Return only the stretch of the material below that begins with the line containing "WEB, LOW, HIGH = -0.185, 0.072, 0.525" and ends with the line containing "(band, x1)], ALONG_X))", exactly; both of those lines belong to it.

= = = = =

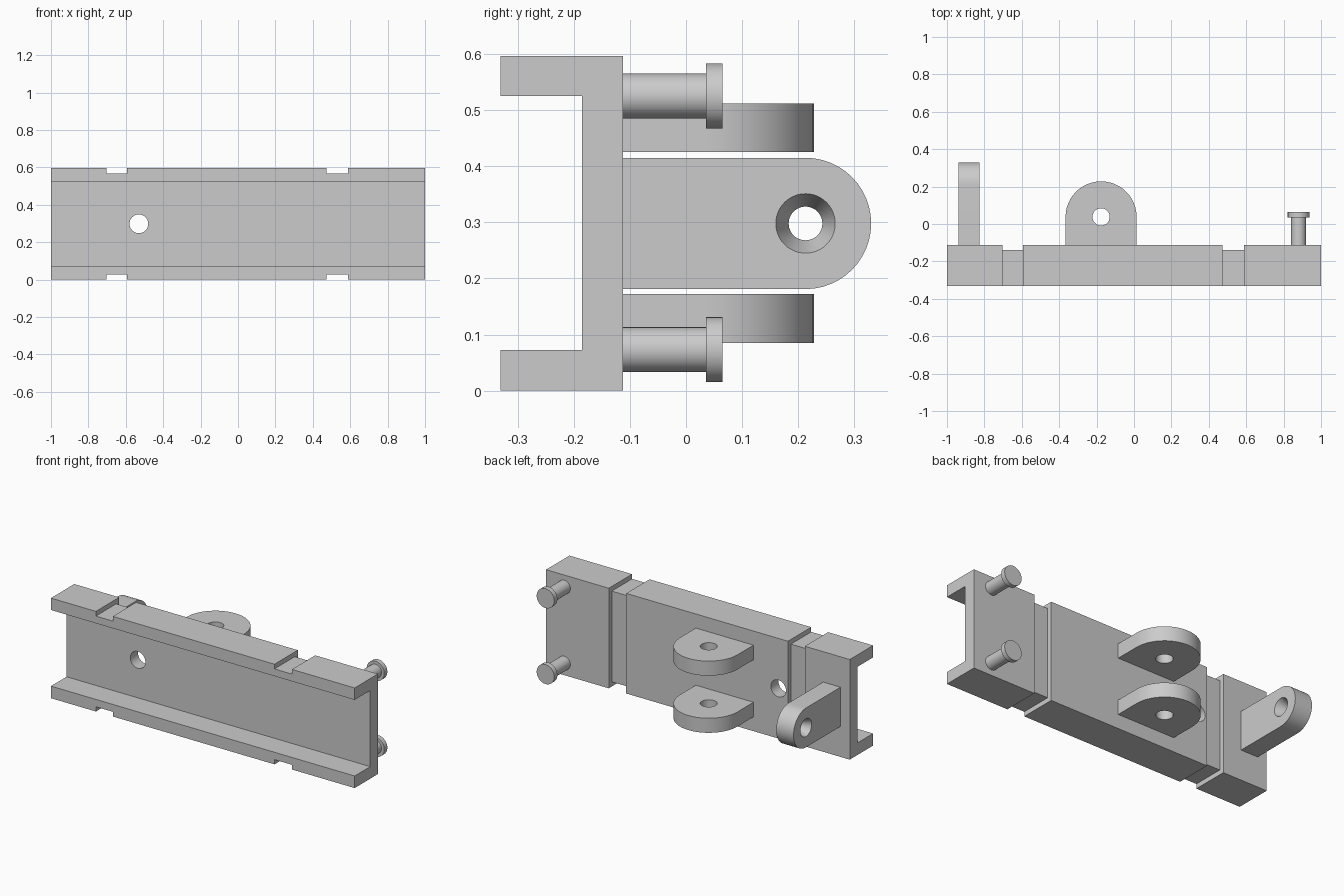
import bpy, bmesh
from math import sin, cos, pi, radians
from mathutils import Matrix, Vector

cube = bpy.data.objects.get("Cube")
if cube:
    bpy.data.objects.remove(cube, do_unlink=True)

steel = bpy.data.materials.new("plain_grey")
steel.use_nodes = True
GREY = (0.6, 0.6, 0.6, 1)
steel.diffuse_color = GREY
steel.node_tree.nodes["Principled BSDF"].inputs["Base Color"].default_value = GREY

FRONT, BACK, TOP, MID = -0.331, -0.112, 0.596, 0.298
# Each frame maps (u, v, depth) to world axes
ALONG_X = lambda u, v, d: Vector((d, u, v))
ALONG_Y = lambda u, v, d: Vector((u, d, v))
ALONG_Z = lambda u, v, d: Vector((u, v, d))


def loft(name, rings, frame):
    """Solid through a list of (outline, depth) rings."""
    bm = bmesh.new()
    loops = [[bm.verts.new(frame(u, v, d)) for u, v in pts] for pts, d in rings]
    for a, b in zip(loops, loops[1:]):
        for i in range(len(a)):
            j = (i + 1) % len(a)
            bm.faces.new((a[i], a[j], b[j], b[i]))
    bm.faces.new(loops[0])
    bm.faces.new(loops[-1])
    bmesh.ops.recalc_face_normals(bm, faces=bm.faces)
    mesh = bpy.data.meshes.new(name)
    bm.to_mesh(mesh)
    bm.free()
    mesh.materials.append(steel)
    ob = bpy.data.objects.new(name, mesh)
    bpy.context.collection.objects.link(ob)
    return ob


def circle(u, v, r, n=48):
    return [(u + r * cos(2 * pi * i / n), v + r * sin(2 * pi * i / n)) for i in range(n)]


def cut(ob, cutter):
    cutter.hide_render = True
    mod = ob.modifiers.new("cut", "BOOLEAN")
    mod.operation, mod.solver, mod.object = "DIFFERENCE", "EXACT", cutter
    bpy.context.view_layer.objects.active = ob
    bpy.ops.object.modifier_apply(modifier=mod.name)
    bpy.data.objects.remove(cutter, do_unlink=True)


def smooth(ob):
    bpy.ops.object.select_all(action="DESELECT")
    ob.select_set(True)
    bpy.context.view_layer.objects.active = ob
    bpy.ops.object.shade_smooth_by_angle(angle=radians(30))


# Channel beam, open to the front
WEB, LOW, HIGH = -0.185, 0.072, 0.525
section = [(FRONT, 0), (BACK, 0), (BACK, TOP), (FRONT, TOP),
           (FRONT, HIGH), (WEB, HIGH), (WEB, LOW), (FRONT, LOW)]
beam = loft("channel_beam", [(section, -1), (section, 1)], ALONG_X)

# Shallow grooves wrapped around the bottom, back and top
G, E = 0.028, 0.1
band = [(FRONT - E, -E), (BACK + E, -E), (BACK + E, TOP + E), (FRONT - E, TOP + E),
        (FRONT - E, TOP - G), (BACK - G, TOP - G), (BACK - G, G), (FRONT - E, G)]
for x0, x1 in ((-0.704, -0.593), (0.472, 0.587)):
    cut(beam, loft("groove_cutter", [(band, x0), (band, x1)], ALONG_X))
hole = circle(-0.53, MID, 0.05)
cut(beam, loft("hole_cutter", [(hole, -0.3), (hole, 0)], ALONG_Y))
smooth(beam)


def tongue(centre, r, n=24):
    """Round-ended outline in (across, outward) coordinates."""
    c, out = centre
    arc = [(c + r * cos(pi * i / n), out + r * sin(pi * i / n)) for i in range(n + 1)]
    return [(c + r, BACK)] + arc + [(c - r, BACK)]


# Pair of horizontal hinge lugs
hinge = (-0.176, 0.038)
for name, z0 in (("lower_hinge_lug", 0.085), ("upper_hinge_lug", 0.425)):
    z1 = z0 + 0.087
    outline = tongue(hinge, 0.19)
    lug = loft(name, [(outline, z0), (outline, z1)], ALONG_Z)
    bore = circle(*hinge, 0.046)
    cut(lug, loft("bore_cutter", [(bore, z0 - E), (bore, z1 + E)], ALONG_Z))
    smooth(lug)

# Upright eye lug with a bore flared toward both sides
X0, X1 = -0.939, -0.825
outline = [(out, z) for z, out in tongue((MID, 0.213), 0.117)]
eye = loft("eye_lug", [(outline, X0), (outline, X1)], ALONG_X)
rings = [(circle(0.213, MID, r), x) for r, x in
         ((0.053, X0 - 0.01), (0.053, X0), (0.03, (X0 + X1) / 2),
          (0.053, X1), (0.053, X1 + 0.01))]
cut(eye, loft("flared_cutter", rings, ALONG_X))
smooth(eye)

# Headed pins near the left end
for name, z in (("lower_pin", 0.073), ("upper_pin", 0.525)):
    shaft, head = circle(0.88, z, 0.04), circle(0.88, z, 0.058)
    smooth(loft(name, [(shaft, BACK), (shaft, 0.036), (head, 0.036), (head, 0.065)], ALONG_Y))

= = = = =

_Response box_
WEB, LOW, HIGH = -0.185, 0.072, 0.525
section = [(FRONT, 0), (BACK, 0), (BACK, TOP), (FRONT, TOP),
           (FRONT, HIGH), (WEB, HIGH), (WEB, LOW), (FRONT, LOW)]
beam = loft("channel_beam", [(section, -1), (section, 1)], ALONG_X)

# Shallow grooves wrapped around the bottom, back and top
G, E = 0.028, 0.1
band = [(FRONT - E, -E), (BACK + E, -E), (BACK + E, TOP + E), (FRONT - E, TOP + E),
        (FRONT - E, TOP - G), (BACK - G, TOP - G), (BACK - G, G), (FRONT - E, G)]
for x0, x1 in ((-0.704, -0.593), (0.472, 0.587)):
    cut(beam, loft("groove_cutter", [(band, x0), (band, x1)], ALONG_X))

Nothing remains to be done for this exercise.